*Exercise*. Restate the data below word for word. Leave the images out.

*Records for processing*.
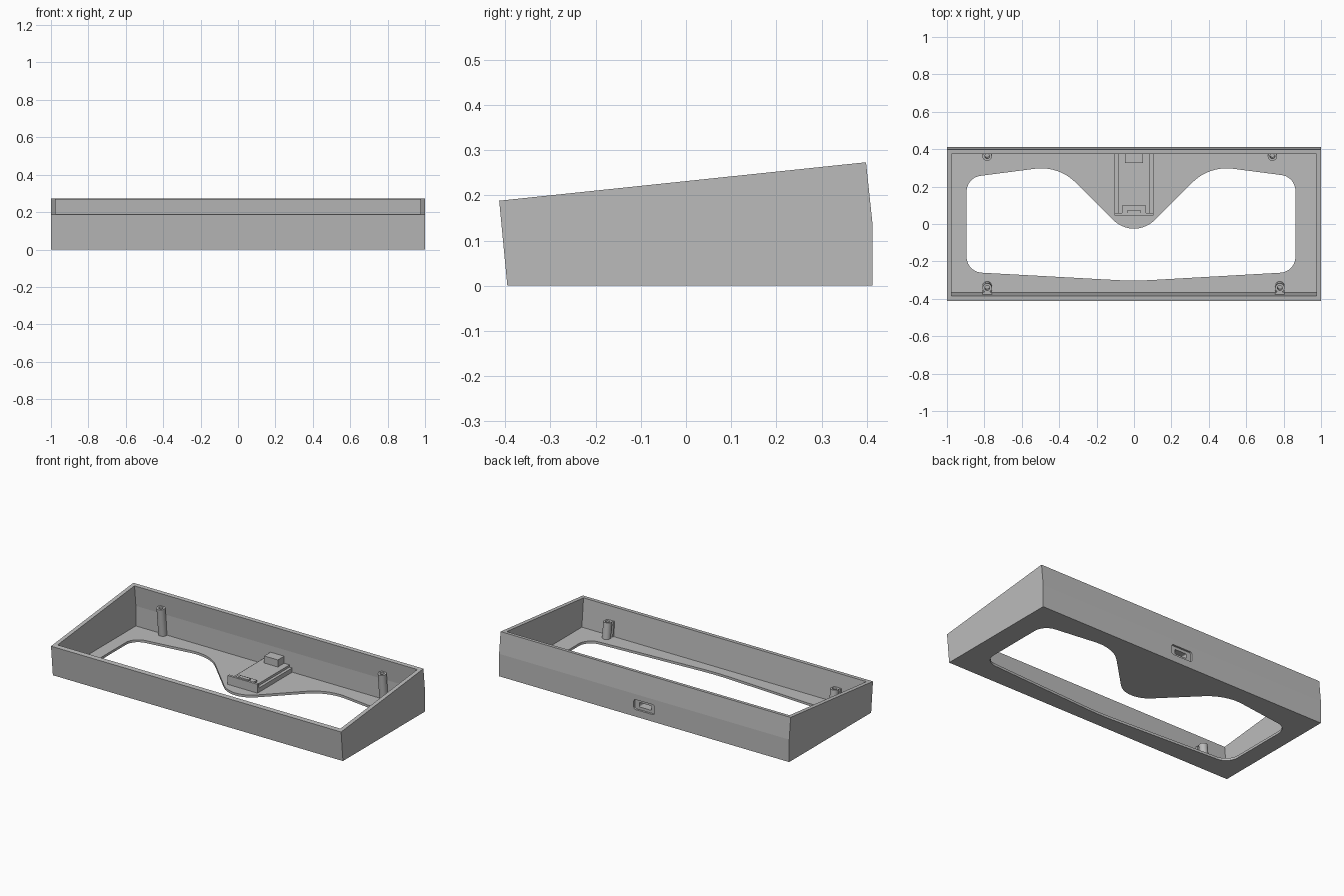
import bpy, bmesh, math
from mathutils import Vector, Matrix

if "Cube" in bpy.data.objects:
    bpy.data.objects.remove(bpy.data.objects["Cube"])

grey = bpy.data.materials.new("light grey plastic")
grey.diffuse_color = (0.5, 0.5, 0.5, 1)
grey.use_nodes = True
grey.node_tree.nodes["Principled BSDF"].inputs["Base Color"].default_value = grey.diffuse_color


def prism(name, pts, axis, a, b):
    """Extrude a 2D outline along an axis: x uses (y,z), y uses (x,z), z uses (x,y)."""
    place = {'x': lambda p, t: (t, p[0], p[1]),
             'y': lambda p, t: (p[0], t, p[1]),
             'z': lambda p, t: (p[0], p[1], t)}[axis]
    bm = bmesh.new()
    lo = [bm.verts.new(place(p, a)) for p in pts]
    hi = [bm.verts.new(place(p, b)) for p in pts]
    n = len(pts)
    bm.faces.new(lo)
    bm.faces.new(hi[::-1])
    for i in range(n):
        j = (i + 1) % n
        bm.faces.new((lo[j], lo[i], hi[i], hi[j]))
    bmesh.ops.recalc_face_normals(bm, faces=bm.faces)
    me = bpy.data.meshes.new(name)
    bm.to_mesh(me)
    bm.free()
    me.materials.append(grey)
    ob = bpy.data.objects.new(name, me)
    bpy.context.collection.objects.link(ob)
    return ob


def rect(x0, x1, y0, y1):
    return [(x0, y0), (x1, y0), (x1, y1), (x0, y1)]


def box(name, x0, x1, y0, y1, z0, z1):
    return prism(name, rect(x0, x1, y0, y1), 'z', z0, z1)


def rounded(corners, seg=10):
    """Round each (x, y, radius) corner of an outline with an arc."""
    out = []
    n = len(corners)
    for i, (x, y, r) in enumerate(corners):
        p = Vector((x, y))
        u = (Vector(corners[i - 1][:2]) - p).normalized()
        v = (Vector(corners[(i + 1) % n][:2]) - p).normalized()
        half = u.angle(v) / 2
        c = p + (u + v).normalized() * (r / math.sin(half))
        s = p + u * (r / math.tan(half)) - c
        e = p + v * (r / math.tan(half)) - c
        sweep = math.atan2(s.x * e.y - s.y * e.x, s.dot(e))
        for k in range(seg + 1):
            q = c + Matrix.Rotation(sweep * k / seg, 2) @ s
            out.append((q.x, q.y))
    return out


def cut(ob, cutter):
    m = ob.modifiers.new("cut", 'BOOLEAN')
    m.operation, m.solver, m.object = 'DIFFERENCE', 'EXACT', cutter
    bpy.context.view_layer.objects.active = ob
    bpy.ops.object.modifier_apply(modifier=m.name)


def remove(ob):
    bpy.data.objects.remove(ob, do_unlink=True)


# Wedge-shaped case body and its open cavity
case = prism("case", [(-0.395, 0), (0.412, 0), (0.412, 0.14),
                      (0.398, 0.273), (-0.413, 0.188)], 'x', -1, 1)
cavity = prism("cavity_cutter", [(-0.367, 0.015), (0.387, 0.015), (0.387, 0.14),
                                 (0.368, 0.32), (-0.396, 0.32)], 'x', -0.975, 0.975)

# Wavy opening in the floor
opening = prism("opening_cutter", rounded([
    (-0.895, 0.248, 0.085), (-0.402, 0.312, 0.26), (0, -0.09, 0.157),
    (0.402, 0.312, 0.26), (0.863, 0.252, 0.085), (0.863, -0.256, 0.085),
    (0, -0.305, 1.8), (-0.895, -0.256, 0.085)]), 'z', -0.1, 0.1)


# Rear port: shallow recess and through slot
def slot(name, w, h, y0, y1, z=0.075):
    r = h * 0.42
    return prism(name, rounded([(-w, z - h, r), (w, z - h, r),
                                (w, z + h, r), (-w, z + h, r)], 6), 'y', y0, y1)


recess = slot("recess_cutter", 0.072, 0.031, 0.4, 0.5)
port = slot("port_cutter", 0.042, 0.014, 0.335, 0.5)
for c in (cavity, opening, recess, port):
    cut(case, c)

# Controller tray, board and front stop with clip
box("tray", -0.103, 0.103, 0.045, 0.388, 0.014, 0.042)
box("board", -0.085, 0.085, 0.055, 0.388, 0.042, 0.056)
box("tray_stop", -0.103, 0.103, 0.045, 0.06, 0.014, 0.07)
box("tray_clip", -0.063, 0.063, 0.058, 0.098, 0.05, 0.066)
box("tray_clip_tab", -0.035, 0.035, 0.05, 0.075, 0.06, 0.078)

# Hollow connector behind the port
connector = box("connector", -0.047, 0.047, 0.325, 0.389, 0.05, 0.1)
cut(connector, port)
for c in (cavity, opening, recess, port):
    remove(c)


# Screw posts, leaning square to the sloped top
def post(name, x, y, top):
    slope = 0.105
    bm = bmesh.new()
    rings = []
    for r, z in ((0.025, 0.012), (0.025, top), (0.013, top), (0.013, top - 0.07)):
        ring = []
        for k in range(20):
            a = math.tau * k / 20
            dy = r * math.sin(a)
            zz = z + (slope * dy if z > 0.02 else 0)
            ring.append(bm.verts.new((x + r * math.cos(a), y + dy - slope * (zz - top), zz)))
        rings.append(ring)
    for a, b in zip(rings, rings[1:]):
        for k in range(20):
            j = (k + 1) % 20
            bm.faces.new((a[k], a[j], b[j], b[k]))
    bm.faces.new(rings[0][::-1])
    bm.faces.new(rings[-1])
    bmesh.ops.recalc_face_normals(bm, faces=bm.faces)
    me = bpy.data.meshes.new(name)
    bm.to_mesh(me)
    bm.free()
    me.materials.append(grey)
    ob = bpy.data.objects.new(name, me)
    bpy.context.collection.objects.link(ob)
    bpy.context.view_layer.objects.active = ob
    bpy.ops.object.select_all(action='DESELECT')
    ob.select_set(True)
    bpy.ops.object.shade_smooth_by_angle(angle=math.radians(30))


post("back_left_post", -0.785, 0.362, 0.188)
post("back_right_post", 0.74, 0.362, 0.188)
for side, x in (("left", -0.785), ("right", 0.78)):
    post("front_%s_post" % side, x, -0.342, 0.112)
    # Web joining the front post to the wall
    prism("front_%s_post_web" % side, [(-0.375, 0.012), (-0.355, 0.012),
          (-0.363, 0.108), (-0.392, 0.105)], 'x', x - 0.025, x + 0.025)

*Exercise response*.
import bpy, bmesh, math
from mathutils import Vector, Matrix

if "Cube" in bpy.data.objects:
    bpy.data.objects.remove(bpy.data.objects["Cube"])

grey = bpy.data.materials.new("light grey plastic")
grey.diffuse_color = (0.5, 0.5, 0.5, 1)
grey.use_nodes = True
grey.node_tree.nodes["Principled BSDF"].inputs["Base Color"].default_value = grey.diffuse_color


def prism(name, pts, axis, a, b):
    """Extrude a 2D outline along an axis: x uses (y,z), y uses (x,z), z uses (x,y)."""
    place = {'x': lambda p, t: (t, p[0], p[1]),
             'y': lambda p, t: (p[0], t, p[1]),
             'z': lambda p, t: (p[0], p[1], t)}[axis]
    bm = bmesh.new()
    lo = [bm.verts.new(place(p, a)) for p in pts]
    hi = [bm.verts.new(place(p, b)) for p in pts]
    n = len(pts)
    bm.faces.new(lo)
    bm.faces.new(hi[::-1])
    for i in range(n):
        j = (i + 1) % n
        bm.faces.new((lo[j], lo[i], hi[i], hi[j]))
    bmesh.ops.recalc_face_normals(bm, faces=bm.faces)
    me = bpy.data.meshes.new(name)
    bm.to_mesh(me)
    bm.free()
    me.materials.append(grey)
    ob = bpy.data.objects.new(name, me)
    bpy.context.collection.objects.link(ob)
    return ob


def rect(x0, x1, y0, y1):
    return [(x0, y0), (x1, y0), (x1, y1), (x0, y1)]


def box(name, x0, x1, y0, y1, z0, z1):
    return prism(name, rect(x0, x1, y0, y1), 'z', z0, z1)


def rounded(corners, seg=10):
    """Round each (x, y, radius) corner of an outline with an arc."""
    out = []
    n = len(corners)
    for i, (x, y, r) in enumerate(corners):
        p = Vector((x, y))
        u = (Vector(corners[i - 1][:2]) - p).normalized()
        v = (Vector(corners[(i + 1) % n][:2]) - p).normalized()
        half = u.angle(v) / 2
        c = p + (u + v).normalized() * (r / math.sin(half))
        s = p + u * (r / math.tan(half)) - c
        e = p + v * (r / math.tan(half)) - c
        sweep = math.atan2(s.x * e.y - s.y * e.x, s.dot(e))
        for k in range(seg + 1):
            q = c + Matrix.Rotation(sweep * k / seg, 2) @ s
            out.append((q.x, q.y))
    return out


def cut(ob, cutter):
    m = ob.modifiers.new("cut", 'BOOLEAN')
    m.operation, m.solver, m.object = 'DIFFERENCE', 'EXACT', cutter
    bpy.context.view_layer.objects.active = ob
    bpy.ops.object.modifier_apply(modifier=m.name)


def remove(ob):
    bpy.data.objects.remove(ob, do_unlink=True)


# Wedge-shaped case body and its open cavity
case = prism("case", [(-0.395, 0), (0.412, 0), (0.412, 0.14),
                      (0.398, 0.273), (-0.413, 0.188)], 'x', -1, 1)
cavity = prism("cavity_cutter", [(-0.367, 0.015), (0.387, 0.015), (0.387, 0.14),
                                 (0.368, 0.32), (-0.396, 0.32)], 'x', -0.975, 0.975)

# Wavy opening in the floor
opening = prism("opening_cutter", rounded([
    (-0.895, 0.248, 0.085), (-0.402, 0.312, 0.26), (0, -0.09, 0.157),
    (0.402, 0.312, 0.26), (0.863, 0.252, 0.085), (0.863, -0.256, 0.085),
    (0, -0.305, 1.8), (-0.895, -0.256, 0.085)]), 'z', -0.1, 0.1)


# Rear port: shallow recess and through slot
def slot(name, w, h, y0, y1, z=0.075):
    r = h * 0.42
    return prism(name, rounded([(-w, z - h, r), (w, z - h, r),
                                (w, z + h, r), (-w, z + h, r)], 6), 'y', y0, y1)


recess = slot("recess_cutter", 0.072, 0.031, 0.4, 0.5)
port = slot("port_cutter", 0.042, 0.014, 0.335, 0.5)
for c in (cavity, opening, recess, port):
    cut(case, c)

# Controller tray, board and front stop with clip
box("tray", -0.103, 0.103, 0.045, 0.388, 0.014, 0.042)
box("board", -0.085, 0.085, 0.055, 0.388, 0.042, 0.056)
box("tray_stop", -0.103, 0.103, 0.045, 0.06, 0.014, 0.07)
box("tray_clip", -0.063, 0.063, 0.058, 0.098, 0.05, 0.066)
box("tray_clip_tab", -0.035, 0.035, 0.05, 0.075, 0.06, 0.078)

# Hollow connector behind the port
connector = box("connector", -0.047, 0.047, 0.325, 0.389, 0.05, 0.1)
cut(connector, port)
for c in (cavity, opening, recess, port):
    remove(c)


# Screw posts, leaning square to the sloped top
def post(name, x, y, top):
    slope = 0.105
    bm = bmesh.new()
    rings = []
    for r, z in ((0.025, 0.012), (0.025, top), (0.013, top), (0.013, top - 0.07)):
        ring = []
        for k in range(20):
            a = math.tau * k / 20
            dy = r * math.sin(a)
            zz = z + (slope * dy if z > 0.02 else 0)
            ring.append(bm.verts.new((x + r * math.cos(a), y + dy - slope * (zz - top), zz)))
        rings.append(ring)
    for a, b in zip(rings, rings[1:]):
        for k in range(20):
            j = (k + 1) % 20
            bm.faces.new((a[k], a[j], b[j], b[k]))
    bm.faces.new(rings[0][::-1])
    bm.faces.new(rings[-1])
    bmesh.ops.recalc_face_normals(bm, faces=bm.faces)
    me = bpy.data.meshes.new(name)
    bm.to_mesh(me)
    bm.free()
    me.materials.append(grey)
    ob = bpy.data.objects.new(name, me)
    bpy.context.collection.objects.link(ob)
    bpy.context.view_layer.objects.active = ob
    bpy.ops.object.select_all(action='DESELECT')
    ob.select_set(True)
    bpy.ops.object.shade_smooth_by_angle(angle=math.radians(30))


post("back_left_post", -0.785, 0.362, 0.188)
post("back_right_post", 0.74, 0.362, 0.188)
for side, x in (("left", -0.785), ("right", 0.78)):
    post("front_%s_post" % side, x, -0.342, 0.112)
    # Web joining the front post to the wall
    prism("front_%s_post_web" % side, [(-0.375, 0.012), (-0.355, 0.012),
          (-0.363, 0.108), (-0.392, 0.105)], 'x', x - 0.025, x + 0.025)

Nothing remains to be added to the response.